My issue with Clarice in the films is that without Ardelia and without her inner monologue, we don’t get as much of her character. That’s generally the criticism with books vs. movies, but Thomas Harris, at least in Red Dragon and Silence of the Lambs, wrote about sexist microaggressions, overt sexism, sexual harassment, and women’s sexuality in a very accessible and true way. In the films, we miss a lot of Harris’s criticism of misogyny. Clarice seems more isolated, more like the “only woman in the room” without Ardelia. (While she often is the only woman in the room or the only woman law enforcement, she shares the struggle with Ardelia, who is also going through these marginalizing experiences not just as a woman, but as a person of color.)
Genevieve Valentine wrote a tribute to Clarice for Strange Horizons that I found quite by accident. Enjoy!
Once, Jack Crawford called up a trainee barely old enough to rent a car, and asked her to interview the most notorious serial killer currently living, in order to catch one that was, for the moment, slightly less notorious. He knew he was making her a sacrificial animal; the second he saw her, Hannibal Lecter knew it, too—the hidden language of powerful men who understand each other. Hannibal was offended to have been sent a student; he had been prepared to crack whoever Crawford sent him until they broke, and felt he’d been robbed of an honorable victory by being given someone so green and so doomed to failure.
But she was Clarice Starling, and she won.

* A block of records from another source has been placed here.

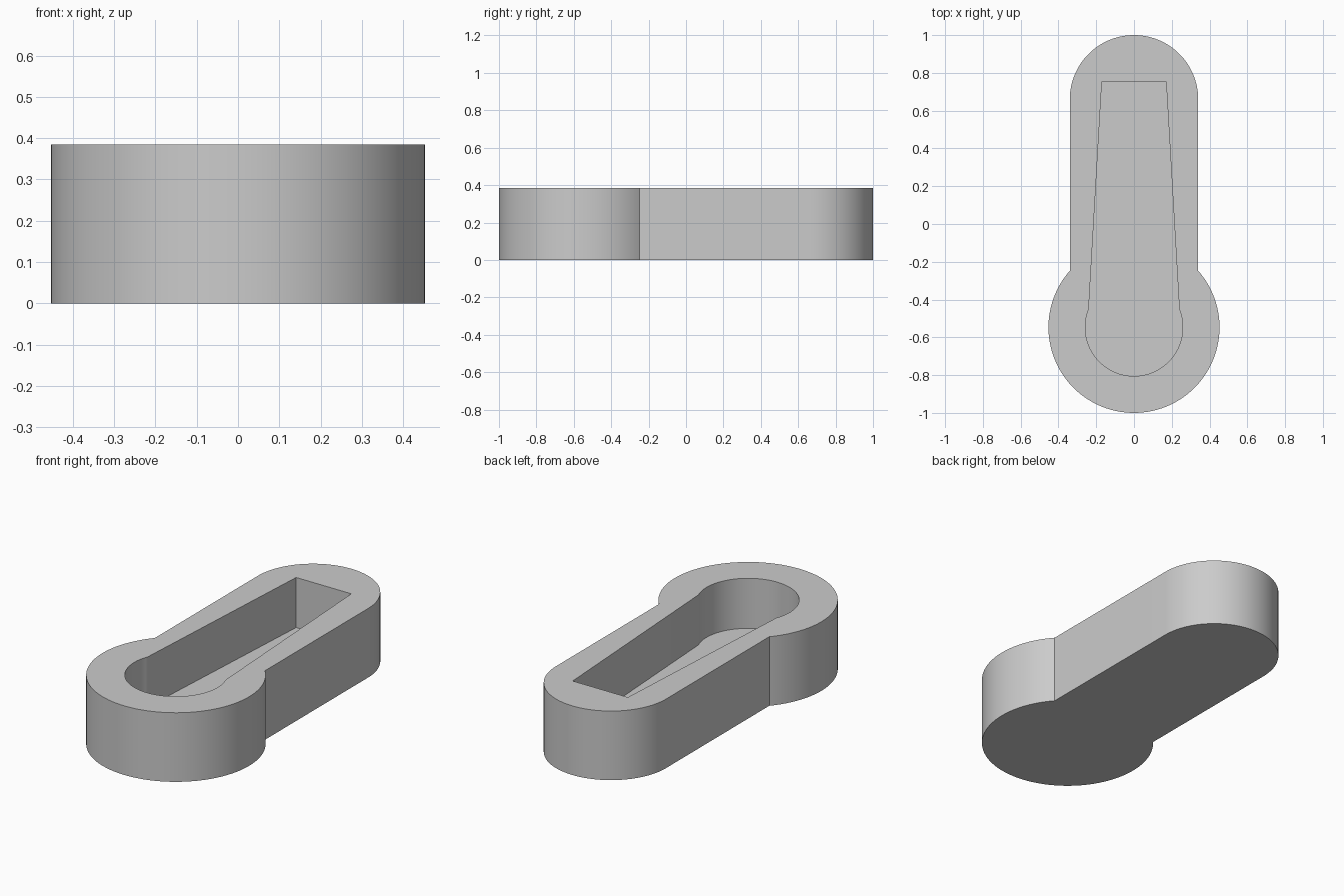
import bpy, bmesh, math

cube = bpy.data.objects.get("Cube")
if cube:
    bpy.data.objects.remove(cube, do_unlink=True)

HEIGHT, FLOOR = 0.385, 0.106
HEAD_Y, HEAD_R, BODY_R = -0.547, 0.453, 0.34
POCKET_R, NECK_W, END_W, END_Y = 0.258, 0.24, 0.17, 0.755


def arc(cy, r, start, end, steps):
    """Points on an arc centred on x = 0, angles in radians."""
    angles = [start + (end - start) * i / steps for i in range(steps + 1)]
    return [(r * math.cos(a), cy + r * math.sin(a)) for a in angles]


def head_arc(r, half_width, steps):
    """Round head, open at the back where it meets the body."""
    a = math.acos(half_width / r)
    return arc(HEAD_Y, r, math.pi - a, 2 * math.pi + a, steps)


# Outer keyhole outline and the tapered pocket outline
outer = head_arc(HEAD_R, BODY_R, 96) + arc(1 - BODY_R, BODY_R, 0, math.pi, 64)
pocket = head_arc(POCKET_R, NECK_W, 80) + [(END_W, END_Y), (-END_W, END_Y)]

bm = bmesh.new()


def ring(points, z):
    verts = [bm.verts.new((x, y, z)) for x, y in points]
    edges = [bm.edges.new((v, verts[i - 1])) for i, v in enumerate(verts)]
    return verts, edges


def wall(low, high):
    for i in range(len(low)):
        bm.faces.new((low[i - 1], low[i], high[i], high[i - 1]))


base, _ = ring(outer, 0)
rim, rim_edges = ring(outer, HEIGHT)
bottom, _ = ring(pocket, FLOOR)
lip, lip_edges = ring(pocket, HEIGHT)

# Side walls, underside, pocket floor and top rim
wall(base, rim)
wall(bottom, lip)
bm.faces.new(base)
bm.faces.new(bottom)
bmesh.ops.triangle_fill(bm, edges=rim_edges + lip_edges, use_beauty=True)
bmesh.ops.recalc_face_normals(bm, faces=bm.faces)

mesh = bpy.data.meshes.new("keyhole_tray")
bm.to_mesh(mesh)
bm.free()

# Plain grey finish
grey = bpy.data.materials.new("plain grey")
grey.use_nodes = True
colour = (0.6, 0.6, 0.6, 1)
grey.diffuse_color = colour
grey.node_tree.nodes["Principled BSDF"].inputs["Base Color"].default_value = colour
mesh.materials.append(grey)

tray = bpy.data.objects.new("keyhole_tray", mesh)
bpy.context.collection.objects.link(tray)
bpy.context.view_layer.objects.active = tray
tray.select_set(True)
bpy.ops.object.shade_smooth_by_angle(angle=math.radians(20))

*The novel is somewhat less transmisogynistic than the book, but only for the sake of the poor doctor at the gender center who tells the FBI that trans people are people who are fighting against stereotypes and violence and that suggesting a serial killer might be trans is going to incite violence against trans folks. This doctor is very important. And of course the FBI doesn’t listen!